LINCOLN (SNR) - A group of 165 Catholic students, chaperones, and priests arrived in Lincoln Sunday, Jan. 24, after a bus trip during Winter Storm Jonas left them stranded on the Pennsylvania Turnpike for approximately 24 hours.
Upon arrival, the students had been traveling homeward by bus for up to 44 hours.
The buses were returning from Washington, D.C., where they participated in the annual “March for Life” at the National Mall, Friday, Jan. 22. While numbers for 2016 have not yet been reported, several hundred thousand Americans typically participate in the March each year. The Diocese of Lincoln took five buses to the March with 236 students, 12 priests, and 33 other adult chaperones.
To avoid the impending storm, the five buses from the Diocese of Lincoln, and the group of students from the UNL Newman Center who traveled separately, departed Washington, D.C. Friday afternoon. As they travelled, stalled trucks and accidents on the Pennsylvania Turnpike caused a delay. Three of the buses, along with hundreds of others, were stranded in Pennsylvania as the snow fell.
The students and chaperones were delayed on the Turnpike for roughly 24 hours. Students kept their spirits high by playing in the snow, watching movies, and updating social media. Students shared photos of meals delivered by the National Guard and rescue crews, as well as pizza, water, and other supplies donated by local citizens. Lincoln students assisted in distributing food to other stranded motorists.
When an alternate route allowed passage, the buses continued the journey homeward, picking up reserve bus drivers to replace those who’d begun the trip.
As the three buses arrived at the John XIII Diocesan Center, seven of the traveling priests concelebrated a Mass of Thanksgiving for the group and their families before the students departed.
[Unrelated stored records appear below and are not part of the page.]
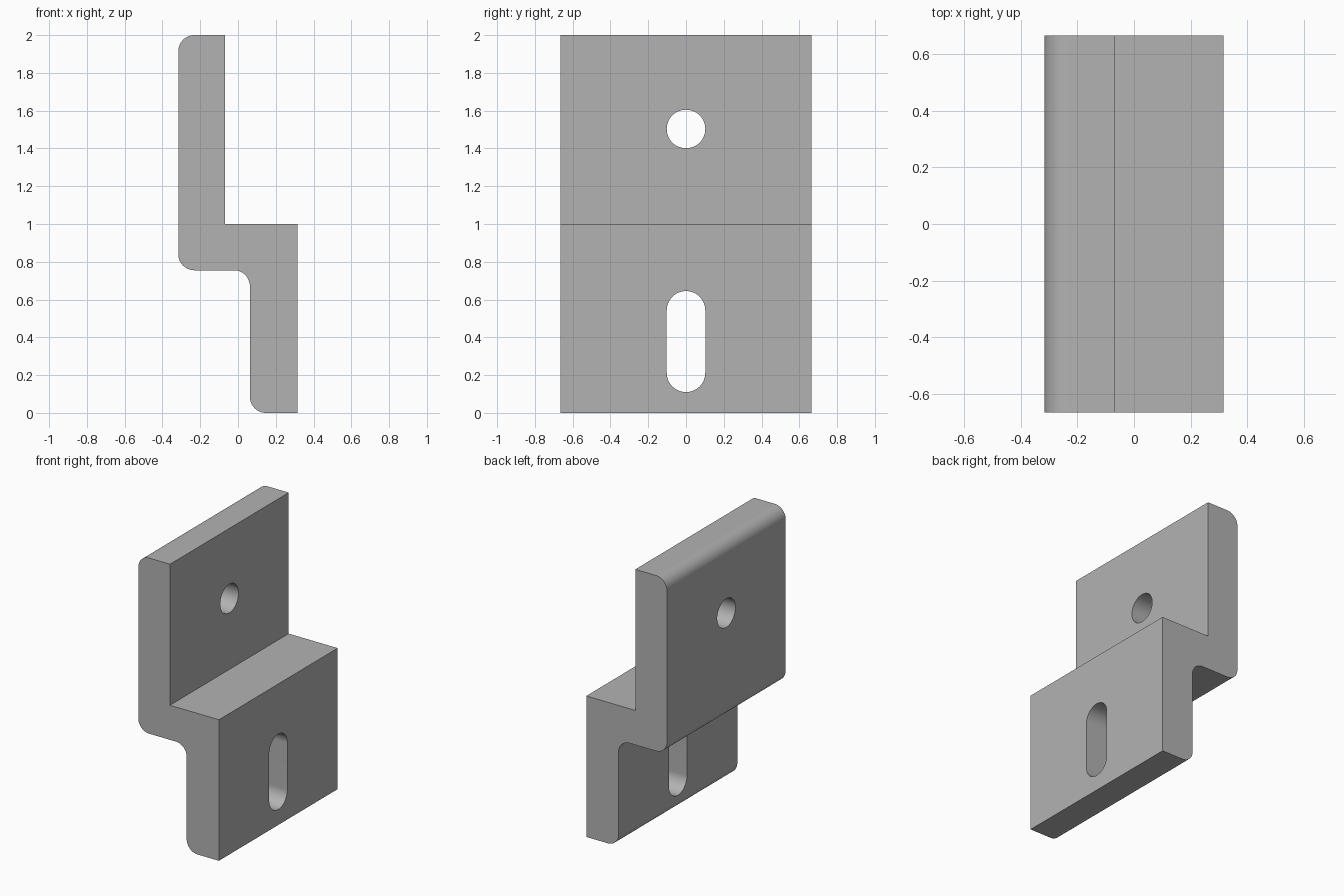
import bpy
import bmesh
from math import sin, cos, pi
from mathutils import Vector

cube = bpy.data.objects.get("Cube")
if cube:
    bpy.data.objects.remove(cube, do_unlink=True)

HALF_WIDTH = 0.665
FILLET = 0.085
HOLE_RADIUS = 0.102

steel = bpy.data.materials.new("plain grey")
steel.use_nodes = True
grey = (0.45, 0.45, 0.45, 1)
steel.diffuse_color = grey
steel.node_tree.nodes["Principled BSDF"].inputs["Base Color"].default_value = grey


def prism(name, outline, direction):
    """Extrude a closed outline along a direction into a solid object."""
    bm = bmesh.new()
    face = bm.faces.new([bm.verts.new(p) for p in outline])
    result = bmesh.ops.extrude_face_region(bm, geom=[face])
    moved = [v for v in result["geom"] if isinstance(v, bmesh.types.BMVert)]
    bmesh.ops.translate(bm, verts=moved, vec=direction)
    bmesh.ops.recalc_face_normals(bm, faces=bm.faces)
    mesh = bpy.data.meshes.new(name)
    bm.to_mesh(mesh)
    bm.free()
    mesh.materials.append(steel)
    obj = bpy.data.objects.new(name, mesh)
    bpy.context.collection.objects.link(obj)
    return obj


def rounded(corners, steps=12):
    """Replace the flagged right-angle corners with circular fillets."""
    points = []
    for i, (x, z, is_round) in enumerate(corners):
        p = Vector((x, -HALF_WIDTH, z))
        if not is_round:
            points.append(p)
            continue
        before, after = corners[i - 1], corners[(i + 1) % len(corners)]
        a = (Vector((before[0], -HALF_WIDTH, before[1])) - p).normalized() * FILLET
        b = (Vector((after[0], -HALF_WIDTH, after[1])) - p).normalized() * FILLET
        for s in range(steps + 1):
            t = s / steps * pi / 2
            points.append(p + a * (1 - sin(t)) + b * (1 - cos(t)))
    return points


def hole_cutter(name, low, high, steps=24):
    """Round or slotted cutter running through the plates along x."""
    points = []
    for centre, start in ((high, 0), (low, pi)):
        for s in range(steps + 1):
            t = start + pi * s / steps
            points.append(Vector((-1, HOLE_RADIUS * cos(t), centre + HOLE_RADIUS * sin(t))))
    # A round hole shares its end points between both half circles
    outline = [p for i, p in enumerate(points) if (p - points[i - 1]).length > 1e-5]
    cutter = prism(name, outline, (2, 0, 0))
    cutter.hide_render = True
    cutter.hide_viewport = True
    return cutter


# Stepped bracket: upper plate, shelf and lower plate in one profile
profile = [
    (-0.316, 2.0, True), (-0.068, 2.0, False), (-0.068, 1.0, False),
    (0.316, 1.0, False), (0.316, 0.0, False), (0.063, 0.0, True),
    (0.063, 0.755, True), (-0.316, 0.755, True),
]
bracket = prism("stepped_bracket", rounded(profile), (0, 2 * HALF_WIDTH, 0))

bpy.ops.object.select_all(action="DESELECT")
bracket.select_set(True)
bpy.context.view_layer.objects.active = bracket

# Round hole in the upper plate, slot in the lower plate
for cutter in (hole_cutter("round_hole_cutter", 1.503, 1.503),
               hole_cutter("slot_cutter", 0.212, 0.543)):
    cut = bracket.modifiers.new(cutter.name, "BOOLEAN")
    cut.operation = "DIFFERENCE"
    cut.solver = "EXACT"
    cut.object = cutter
    bpy.ops.object.modifier_apply(modifier=cut.name)
    bpy.data.objects.remove(cutter, do_unlink=True)

# Smooth fillets and hole walls, crisp plate edges
bpy.ops.object.shade_smooth_by_angle(angle=pi / 6)
weighted = bracket.modifiers.new("even_flats", "WEIGHTED_NORMAL")
weighted.keep_sharp = True
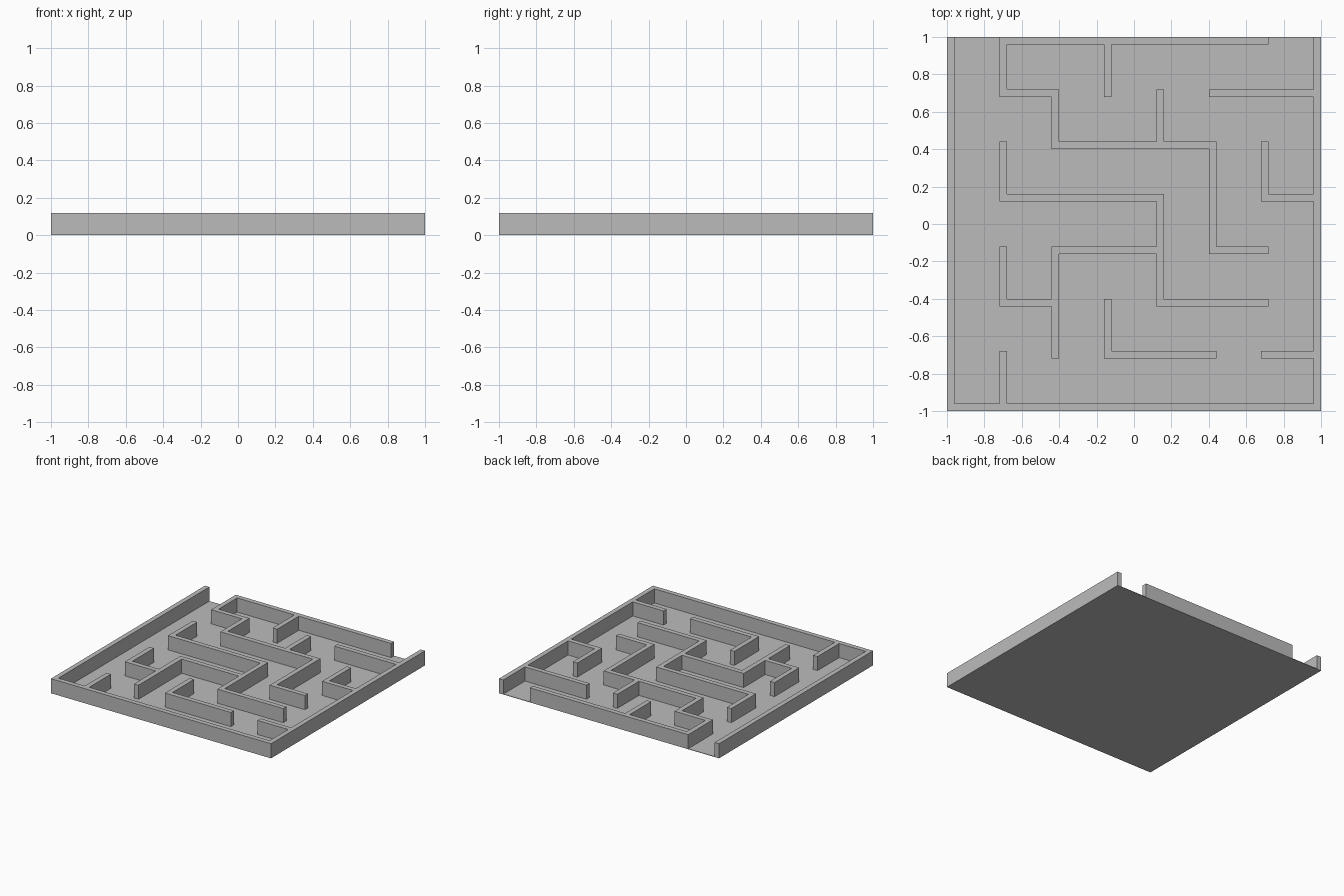
import bpy
import bmesh

cube = bpy.data.objects.get("Cube")
if cube:
    bpy.data.objects.remove(cube, do_unlink=True)

PITCH, HALF_WALL, HEIGHT, FLOOR = 0.28, 0.02, 0.12, 0.004

grey = bpy.data.materials.new("plain_grey")
grey.use_nodes = True
colour = (0.5, 0.5, 0.5, 1)
grey.diffuse_color = colour
grey.node_tree.nodes["Principled BSDF"].inputs["Base Color"].default_value = colour

# Wall runs as corner posts on an 8 x 8 lattice, counted from the front right
RUNS = [
    [(1, 7), (6, 7)],                                   # back, with two openings
    [(0, 7), (0, 0), (7, 0), (7, 7)],                   # other three sides
    [(1, 7), (1, 6), (2, 6), (2, 5), (5, 5), (5, 3), (6, 3)],
    [(1, 5), (1, 4), (4, 4), (4, 2), (6, 2)],
    [(4, 3), (2, 3), (2, 1)],
    [(6, 5), (6, 4), (7, 4)],
    [(1, 3), (1, 2), (2, 2)],
    [(3, 2), (3, 1), (5, 1)],
    [(3, 7), (3, 6)],
    [(4, 6), (4, 5)],
    [(5, 6), (7, 6)],
    [(6, 1), (7, 1)],
    [(1, 1), (1, 0)],
]


def make_object(name, bm):
    bmesh.ops.recalc_face_normals(bm, faces=bm.faces)
    mesh = bpy.data.meshes.new(name)
    bm.to_mesh(mesh)
    bm.free()
    mesh.materials.append(grey)
    obj = bpy.data.objects.new(name, mesh)
    bpy.context.collection.objects.link(obj)
    return obj


def raise_faces(bm, height):
    """Extrude the flat footprint upwards into a solid."""
    result = bmesh.ops.extrude_face_region(bm, geom=bm.faces[:])
    verts = [g for g in result["geom"] if isinstance(g, bmesh.types.BMVert)]
    bmesh.ops.translate(bm, verts=verts, vec=(0, 0, height))


def add_rect(bm, x0, x1, y0, y1, z):
    bm.faces.new([bm.verts.new((x, y, z))
                  for x, y in ((x0, y0), (x1, y0), (x1, y1), (x0, y1))])


def lattice(i):
    return (i - 3.5) * PITCH


# Split the runs into unique posts and one-cell wall panels
posts, panels = set(), set()
for run in RUNS:
    for (ax, ay), (bx, by) in zip(run, run[1:]):
        steps = abs(bx - ax) + abs(by - ay)
        dx, dy = (bx - ax) // steps, (by - ay) // steps
        cells = [(ax + dx * k, ay + dy * k) for k in range(steps + 1)]
        posts.update(cells)
        panels.update(tuple(sorted(pair)) for pair in zip(cells, cells[1:]))

# Maze walls: one welded footprint, raised to full height
bm = bmesh.new()
w = HALF_WALL
for i, j in posts:
    x, y = lattice(i), lattice(j)
    add_rect(bm, x - w, x + w, y - w, y + w, FLOOR)
for (ax, ay), (bx, by) in panels:
    x0, x1, y0, y1 = lattice(ax), lattice(bx), lattice(ay), lattice(by)
    if ay == by:
        add_rect(bm, x0 + w, x1 - w, y0 - w, y0 + w, FLOOR)
    else:
        add_rect(bm, x0 - w, x0 + w, y0 + w, y1 - w, FLOOR)
bmesh.ops.remove_doubles(bm, verts=bm.verts, dist=0.001)
raise_faces(bm, HEIGHT - FLOOR)
make_object("maze_walls", bm)

# Thin floor plate
bm = bmesh.new()
add_rect(bm, -1, 1, -1, 1, 0)
raise_faces(bm, FLOOR)
make_object("floor", bm)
Some students continued on to Hastings, Nebraska City, and other towns across the Diocese of Lincoln.
Jeff Schinstock, diocesan director of youth ministry, expressed pride in the student travelers.
“These kids are amazing,” he said. “They’ve weathered a tough situation with generosity and virtue. And they’ve done it because they care about why we travelled: promoting the message that all human life, from conception to natural death, has dignity and value.”
UNL student Haley Hrnchir said the blessings of the adventure continued to be learned after they returned home. Because the groups left Washington early and didn’t use the hotel rooms they’d reserved, they couldn’t get refunds for the hotel cost.
“But God’s plan is always perfect,” she said. “We found out (Sunday) that the hotel rounded up all the homeless people in the area and let them stay in our hotel rooms. They didn’t have to worry about finding a warm, safe place in a blizzard, because God had them covered.”
“Sometimes we wonder why God allows suffering to happen and it is really beautiful when we have been given the clarity to see how we have been used as His instruments,” said Georgeanne Rashilla, youth and young adult ministry assistant for the Diocese of Linoln. “In spite of discomfort, boredom and uncertainty, and with the kindness of strangers, 168 teens and their chaperones from our diocese - some being interviewed by the media anxious to cover the story - read account after account of hundreds of pro-women, pro-life participants who faced a blizzard rather than remain home. The National March for Life has not had this much coverage in the secular media in years. God used His children for His greater glory.”